* YOUR ASSIGNMENT
Find the lines below in which the string "data" occurs. Copy each one.

* EXTRACTED ENTRIES
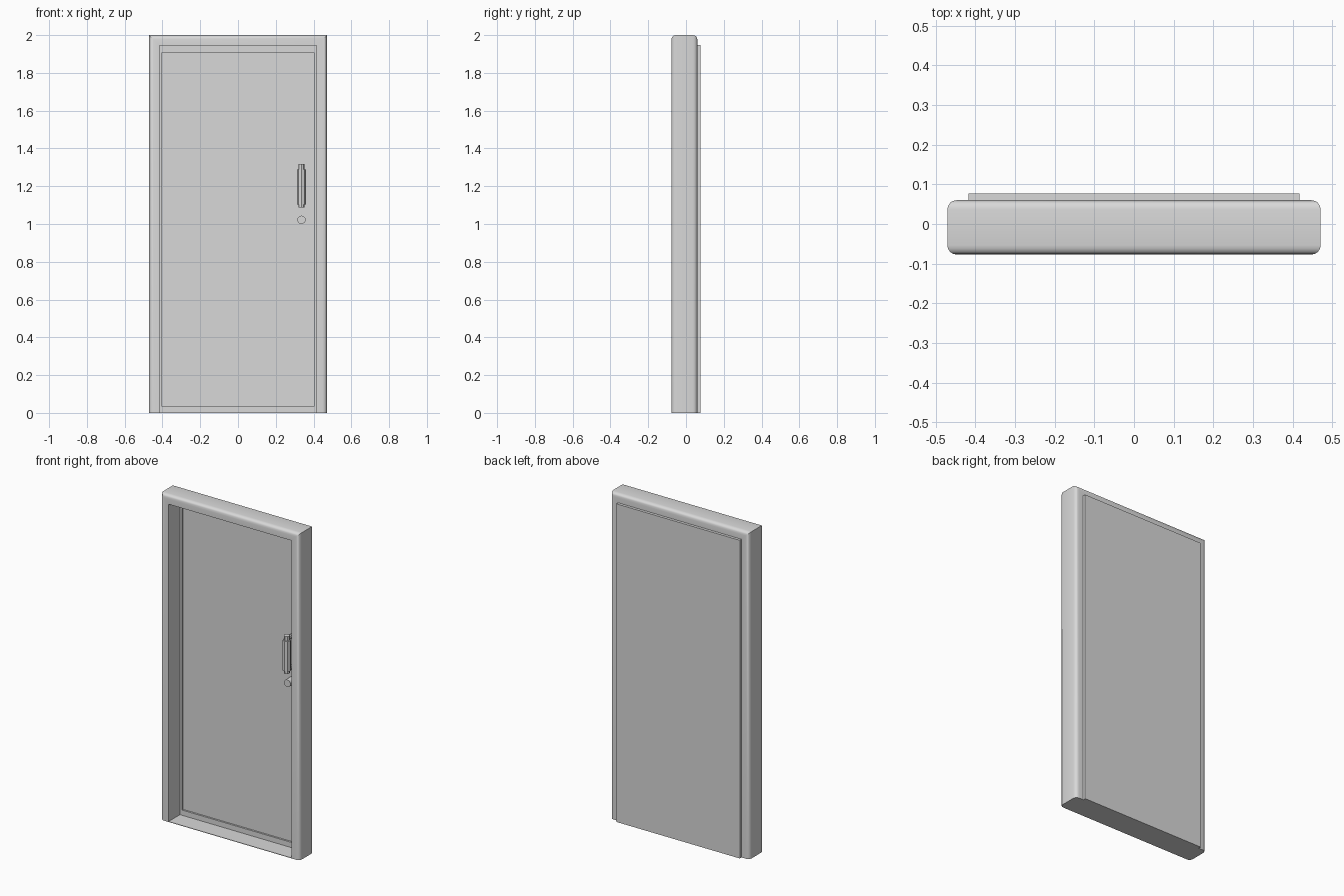
import bpy, bmesh, math
from mathutils import Vector

cube = bpy.data.objects.get("Cube")
if cube:
    bpy.data.objects.remove(cube, do_unlink=True)

grey = bpy.data.materials.new("light grey")
grey.use_nodes = True
GREY = (0.69, 0.69, 0.69, 1)
grey.diffuse_color = GREY
grey.node_tree.nodes["Principled BSDF"].inputs["Base Color"].default_value = GREY


def add_object(name, bm, smooth=False):
    mesh = bpy.data.meshes.new(name)
    bmesh.ops.recalc_face_normals(bm, faces=bm.faces)
    bm.to_mesh(mesh)
    bm.free()
    mesh.materials.append(grey)
    obj = bpy.data.objects.new(name, mesh)
    bpy.context.collection.objects.link(obj)
    if smooth:
        bpy.ops.object.select_all(action='DESELECT')
        obj.select_set(True)
        bpy.context.view_layer.objects.active = obj
        bpy.ops.object.shade_smooth_by_angle(angle=math.radians(35))


def box(bm, x0, x1, y0, y1, z0, z1):
    for v in bmesh.ops.create_cube(bm, size=1)["verts"]:
        v.co = Vector((x1 if v.co.x > 0 else x0,
                       y1 if v.co.y > 0 else y0,
                       z1 if v.co.z > 0 else z0))


def cylinder(name, radius, depth, center, sides, along_y=False):
    bm = bmesh.new()
    bmesh.ops.create_cone(bm, cap_ends=True, segments=sides, radius1=radius,
                          radius2=radius, depth=depth)
    if along_y:
        for v in bm.verts:
            v.co = Vector((v.co.x, v.co.z, v.co.y))
    bmesh.ops.translate(bm, verts=bm.verts, vec=center)
    add_object(name, bm, True)


# Frame: an arch extruded in depth, with its outer edges rounded
W, TOP, IN_W, IN_TOP = 0.471, 2.0, 0.416, 1.945
FRONT, BACK = -0.077, 0.06
outline = [(-W, 0), (-W, TOP), (W, TOP), (W, 0),
           (IN_W, 0), (IN_W, IN_TOP), (-IN_W, IN_TOP), (-IN_W, 0)]
bm = bmesh.new()
face = bm.faces.new([bm.verts.new((x, FRONT, z)) for x, z in outline])
side = bmesh.ops.extrude_face_region(bm, geom=[face])["geom"]
bmesh.ops.translate(bm, vec=(0, BACK - FRONT, 0),
                    verts=[v for v in side if isinstance(v, bmesh.types.BMVert)])
rounded = [e for e in bm.edges if all(abs(v.co.x) > W - 0.01 for v in e.verts)
           and abs(e.verts[0].co.y - e.verts[1].co.y) < 0.01]
bmesh.ops.bevel(bm, geom=rounded, offset=0.023, segments=4, profile=0.5, affect='EDGES')
add_object("door_frame", bm, True)

# Sill: a thin strip on the floor between the jambs
bm = bmesh.new()
box(bm, -IN_W, IN_W, FRONT, BACK, 0, 0.003)
add_object("sill", bm)

# Door leaf: a core in the opening with a shallow recessed front panel
RIM_Y, PANEL_Y = 0.033, 0.044
bm = bmesh.new()
box(bm, -IN_W, IN_W, RIM_Y, BACK, 0.001, IN_TOP)
panel = min(bm.faces, key=lambda f: f.calc_center_median().y)
panel = bmesh.ops.extrude_discrete_faces(bm, faces=[panel])["faces"][0]
for v in panel.verts:
    v.co.x = math.copysign(0.402, v.co.x)
    v.co.z = 0.035 if v.co.z < 1 else 1.908
panel = bmesh.ops.extrude_discrete_faces(bm, faces=[panel])["faces"][0]
bmesh.ops.translate(bm, vec=(0, PANEL_Y - RIM_Y, 0), verts=panel.verts)
add_object("door_core", bm)

# Back plate of the door, overlapping the frame
bm = bmesh.new()
box(bm, -0.418, 0.418, BACK, 0.077, 0, 1.947)
add_object("door_back", bm)

# Pull handle: an upright rod with a thicker grip on two posts, and a lock below
HX, HY = 0.336, -0.008
cylinder("handle_rod", 0.017, 0.23, (HX, HY, 1.202), 8)
cylinder("handle_grip", 0.024, 0.185, (HX, HY, 1.197), 8)
for label, z in (("upper", 1.297), ("lower", 1.107)):
    cylinder(label + "_handle_post", 0.012, PANEL_Y - HY,
             (HX, (PANEL_Y + HY) / 2, z), 8, along_y=True)
cylinder("lock_barrel", 0.022, 0.05, (HX, 0.021, 1.022), 16, along_y=True)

* OUTPUT FOR THIS TASK
cube = bpy.data.objects.get("Cube")
    bpy.data.objects.remove(cube, do_unlink=True)
grey = bpy.data.materials.new("light grey")
    mesh = bpy.data.meshes.new(name)
    obj = bpy.data.objects.new(name, mesh)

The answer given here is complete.